**Exercise details**
Only the text of the records belongs in the answer; the pictures must be dropped.

Task material Block Start

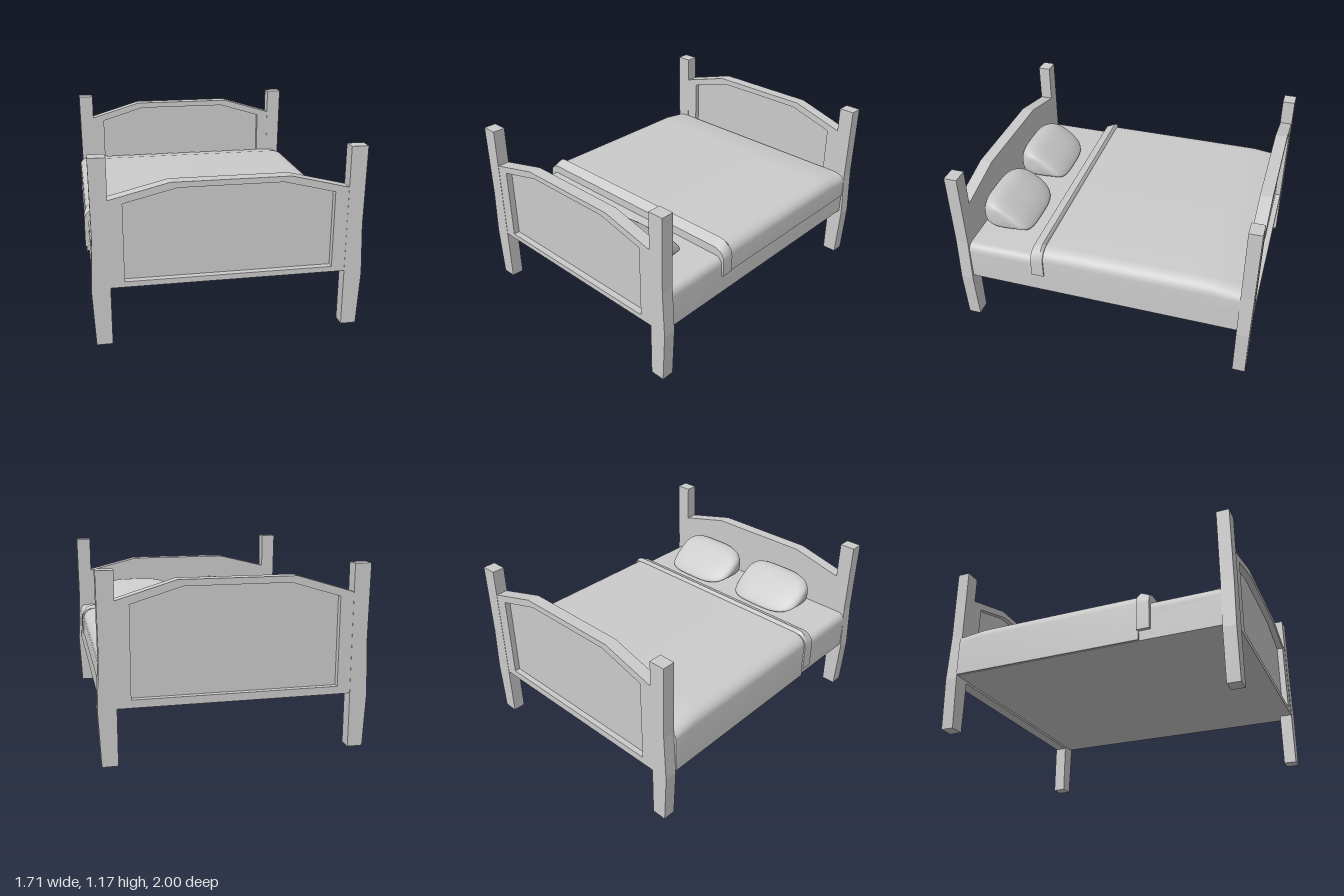
import * as THREE from 'three';
import { toCreasedNormals } from 'three/addons/utils/BufferGeometryUtils.js';

const material = new THREE.MeshStandardMaterial({ color: 0xcccccc });

function addMesh(parent, name, geometry) {
  const mesh = new THREE.Mesh(geometry, material);
  mesh.name = name;
  parent.add(mesh);
  return mesh;
}

// Extrude a shape along z between z0 and z1
function extrude(shape, z0, z1, steps = 1) {
  const g = new THREE.ExtrudeGeometry(shape, { depth: z1 - z0, steps, bevelEnabled: false, curveSegments: 8 });
  return g.translate(0, 0, z0);
}

const polygon = (pts) => new THREE.Shape(pts.map(([x, y]) => new THREE.Vector2(x, y)));

// Six-sided panel outline with a raised middle
const archPoints = (half, bottom, shoulder, breakX, top) => [
  [-half, bottom], [half, bottom], [half, shoulder], [breakX, top], [-breakX, top], [-half, shoulder],
];

// Cross-section of bedding: flat sides, rounded upper corners
function beddingShape(half, bottomLeft, bottomRight, top, rx, ry) {
  const s = new THREE.Shape();
  s.moveTo(-half, bottomRight);
  s.lineTo(half, bottomLeft);
  s.lineTo(half, top - ry);
  s.bezierCurveTo(half, top - ry * 0.4, half - rx * 0.4, top, half - rx, top);
  s.lineTo(-half + rx, top);
  s.bezierCurveTo(-half + rx * 0.4, top, -half, top - ry * 0.4, -half, top - ry);
  s.closePath();
  return s;
}

// Lower the upper vertices by an amount depending on z
function lowerTop(g, from, top, drop) {
  const p = g.attributes.position;
  for (let i = 0; i < p.count; i++) {
    const k = THREE.MathUtils.clamp((p.getY(i) - from) / (top - from), 0, 1);
    p.setY(i, p.getY(i) - k * drop(p.getZ(i)));
  }
  return toCreasedNormals(g, 0.7);
}

// Pillow: a leaning side profile swept along x and closed towards both ends
function pillowGeometry() {
  const profile = [[0.915, 0.68], [0.915, 0.79], [0.885, 0.84], [0.81, 0.842], [0.7, 0.78],
    [0.605, 0.705], [0.565, 0.645], [0.62, 0.635], [0.86, 0.635]];
  const curve = new THREE.CatmullRomCurve3(profile.map(([z, y]) => new THREE.Vector3(0, y, z)), true);
  const around = 32, along = 28, cy = 0.73, cz = 0.74;
  const ring = curve.getPoints(around);
  const positions = [], index = [];
  for (let i = 0; i <= along; i++) {
    const u = -Math.cos((Math.PI * i) / along);
    const e = u < 0 ? 2.8 : 4.5;
    const s = Math.pow(Math.max(0, 1 - Math.pow(Math.abs(u), e)), 1 / e);
    for (let j = 0; j < around; j++) {
      positions.push(u * 0.27, cy + (ring[j].y - cy) * s, cz + (ring[j].z - cz) * s);
    }
  }
  for (let i = 0; i < along; i++) {
    for (let j = 0; j < around; j++) {
      const a = i * around + j, b = i * around + ((j + 1) % around);
      const c = a + around, d = b + around;
      index.push(a, c, b, b, c, d);
    }
  }
  const g = new THREE.BufferGeometry();
  g.setAttribute('position', new THREE.Float32BufferAttribute(positions, 3));
  g.setIndex(index);
  g.computeVertexNormals();
  return g;
}

export function createModel() {
  const bed = new THREE.Group();
  bed.name = 'bed';

  const frame = new THREE.Group();
  frame.name = 'frame';
  frame.position.x = 0.005;
  bed.add(frame);

  // Corner posts, slightly swollen on the outer side
  const postProfile = [[0.73, 0], [0.828, 0], [0.845, 0.35], [0.83, 0.67], [0.835, 1.175], [0.73, 1.175]];
  for (const [end, z0] of [['head', 0.915], ['foot', -1]]) {
    for (const [side, sx] of [['Left', 1], ['Right', -1]]) {
      const pts = postProfile.map(([x, y]) => [x * sx, y]);
      addMesh(frame, `${end}${side}Post`, extrude(polygon(pts), z0, z0 + 0.085));
    }
  }

  // End boards: an arched border around a recessed panel
  function endBoard(name, outer, inner, border, panel) {
    const shape = polygon(outer);
    shape.holes.push(new THREE.Path(inner.map(([x, y]) => new THREE.Vector2(x, y))));
    addMesh(frame, `${name}Border`, extrude(shape, ...border));
    addMesh(frame, `${name}Panel`, extrude(polygon(inner), ...panel));
  }
  endBoard('headboard', archPoints(0.73, 0.37, 0.92, 0.365, 1.01),
    archPoints(0.645, 0.405, 0.895, 0.32, 0.975), [0.915, 0.998], [0.915, 0.955]);
  endBoard('footboard', archPoints(0.73, 0.355, 1.0, 0.365, 1.11),
    archPoints(0.645, 0.405, 0.975, 0.33, 1.07), [-0.998, -0.917], [-0.96, -0.95]);

  // Mattress
  addMesh(bed, 'mattress', toCreasedNormals(
    extrude(beddingShape(0.83, 0.37, 0.37, 0.637, 0.05, 0.06), -0.916, 0.916), 0.7));

  // Blanket, hanging lower on the right and sinking a little at the foot end
  const blanket = extrude(beddingShape(0.84, 0.5, 0.372, 0.703, 0.1, 0.08), -0.916, 0.39, 15);
  addMesh(bed, 'blanket', lowerTop(blanket, 0.6, 0.703,
    (z) => 0.028 * THREE.MathUtils.clamp((-0.74 - z) / 0.175, 0, 1))).position.x = -0.005;

  // Turned-back fold across the blanket, highest near its foot-side edge
  const fold = extrude(beddingShape(0.85, 0.505, 0.435, 0.727, 0.09, 0.11), 0.383, 0.467, 5);
  addMesh(bed, 'blanketFold', lowerTop(fold, 0.6, 0.727,
    (z) => (z > 0.4 ? (z - 0.4) * 0.5 : (0.4 - z) * 1.2))).position.x = -0.005;

  // Pillows
  const pillow = pillowGeometry();
  addMesh(bed, 'leftPillow', pillow).position.x = 0.355;
  addMesh(bed, 'rightPillow', pillow).position.x = -0.295;

  return bed;
}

Task material Block End

**Result of the task**
import * as THREE from 'three';
import { toCreasedNormals } from 'three/addons/utils/BufferGeometryUtils.js';

const material = new THREE.MeshStandardMaterial({ color: 0xcccccc });

function addMesh(parent, name, geometry) {
  const mesh = new THREE.Mesh(geometry, material);
  mesh.name = name;
  parent.add(mesh);
  return mesh;
}

// Extrude a shape along z between z0 and z1
function extrude(shape, z0, z1, steps = 1) {
  const g = new THREE.ExtrudeGeometry(shape, { depth: z1 - z0, steps, bevelEnabled: false, curveSegments: 8 });
  return g.translate(0, 0, z0);
}

const polygon = (pts) => new THREE.Shape(pts.map(([x, y]) => new THREE.Vector2(x, y)));

// Six-sided panel outline with a raised middle
const archPoints = (half, bottom, shoulder, breakX, top) => [
  [-half, bottom], [half, bottom], [half, shoulder], [breakX, top], [-breakX, top], [-half, shoulder],
];

// Cross-section of bedding: flat sides, rounded upper corners
function beddingShape(half, bottomLeft, bottomRight, top, rx, ry) {
  const s = new THREE.Shape();
  s.moveTo(-half, bottomRight);
  s.lineTo(half, bottomLeft);
  s.lineTo(half, top - ry);
  s.bezierCurveTo(half, top - ry * 0.4, half - rx * 0.4, top, half - rx, top);
  s.lineTo(-half + rx, top);
  s.bezierCurveTo(-half + rx * 0.4, top, -half, top - ry * 0.4, -half, top - ry);
  s.closePath();
  return s;
}

// Lower the upper vertices by an amount depending on z
function lowerTop(g, from, top, drop) {
  const p = g.attributes.position;
  for (let i = 0; i < p.count; i++) {
    const k = THREE.MathUtils.clamp((p.getY(i) - from) / (top - from), 0, 1);
    p.setY(i, p.getY(i) - k * drop(p.getZ(i)));
  }
  return toCreasedNormals(g, 0.7);
}

// Pillow: a leaning side profile swept along x and closed towards both ends
function pillowGeometry() {
  const profile = [[0.915, 0.68], [0.915, 0.79], [0.885, 0.84], [0.81, 0.842], [0.7, 0.78],
    [0.605, 0.705], [0.565, 0.645], [0.62, 0.635], [0.86, 0.635]];
  const curve = new THREE.CatmullRomCurve3(profile.map(([z, y]) => new THREE.Vector3(0, y, z)), true);
  const around = 32, along = 28, cy = 0.73, cz = 0.74;
  const ring = curve.getPoints(around);
  const positions = [], index = [];
  for (let i = 0; i <= along; i++) {
    const u = -Math.cos((Math.PI * i) / along);
    const e = u < 0 ? 2.8 : 4.5;
    const s = Math.pow(Math.max(0, 1 - Math.pow(Math.abs(u), e)), 1 / e);
    for (let j = 0; j < around; j++) {
      positions.push(u * 0.27, cy + (ring[j].y - cy) * s, cz + (ring[j].z - cz) * s);
    }
  }
  for (let i = 0; i < along; i++) {
    for (let j = 0; j < around; j++) {
      const a = i * around + j, b = i * around + ((j + 1) % around);
      const c = a + around, d = b + around;
      index.push(a, c, b, b, c, d);
    }
  }
  const g = new THREE.BufferGeometry();
  g.setAttribute('position', new THREE.Float32BufferAttribute(positions, 3));
  g.setIndex(index);
  g.computeVertexNormals();
  return g;
}

export function createModel() {
  const bed = new THREE.Group();
  bed.name = 'bed';

  const frame = new THREE.Group();
  frame.name = 'frame';
  frame.position.x = 0.005;
  bed.add(frame);

  // Corner posts, slightly swollen on the outer side
  const postProfile = [[0.73, 0], [0.828, 0], [0.845, 0.35], [0.83, 0.67], [0.835, 1.175], [0.73, 1.175]];
  for (const [end, z0] of [['head', 0.915], ['foot', -1]]) {
    for (const [side, sx] of [['Left', 1], ['Right', -1]]) {
      const pts = postProfile.map(([x, y]) => [x * sx, y]);
      addMesh(frame, `${end}${side}Post`, extrude(polygon(pts), z0, z0 + 0.085));
    }
  }

  // End boards: an arched border around a recessed panel
  function endBoard(name, outer, inner, border, panel) {
    const shape = polygon(outer);
    shape.holes.push(new THREE.Path(inner.map(([x, y]) => new THREE.Vector2(x, y))));
    addMesh(frame, `${name}Border`, extrude(shape, ...border));
    addMesh(frame, `${name}Panel`, extrude(polygon(inner), ...panel));
  }
  endBoard('headboard', archPoints(0.73, 0.37, 0.92, 0.365, 1.01),
    archPoints(0.645, 0.405, 0.895, 0.32, 0.975), [0.915, 0.998], [0.915, 0.955]);
  endBoard('footboard', archPoints(0.73, 0.355, 1.0, 0.365, 1.11),
    archPoints(0.645, 0.405, 0.975, 0.33, 1.07), [-0.998, -0.917], [-0.96, -0.95]);

  // Mattress
  addMesh(bed, 'mattress', toCreasedNormals(
    extrude(beddingShape(0.83, 0.37, 0.37, 0.637, 0.05, 0.06), -0.916, 0.916), 0.7));

  // Blanket, hanging lower on the right and sinking a little at the foot end
  const blanket = extrude(beddingShape(0.84, 0.5, 0.372, 0.703, 0.1, 0.08), -0.916, 0.39, 15);
  addMesh(bed, 'blanket', lowerTop(blanket, 0.6, 0.703,
    (z) => 0.028 * THREE.MathUtils.clamp((-0.74 - z) / 0.175, 0, 1))).position.x = -0.005;

  // Turned-back fold across the blanket, highest near its foot-side edge
  const fold = extrude(beddingShape(0.85, 0.505, 0.435, 0.727, 0.09, 0.11), 0.383, 0.467, 5);
  addMesh(bed, 'blanketFold', lowerTop(fold, 0.6, 0.727,
    (z) => (z > 0.4 ? (z - 0.4) * 0.5 : (0.4 - z) * 1.2))).position.x = -0.005;

  // Pillows
  const pillow = pillowGeometry();
  addMesh(bed, 'leftPillow', pillow).position.x = 0.355;
  addMesh(bed, 'rightPillow', pillow).position.x = -0.295;

  return bed;
}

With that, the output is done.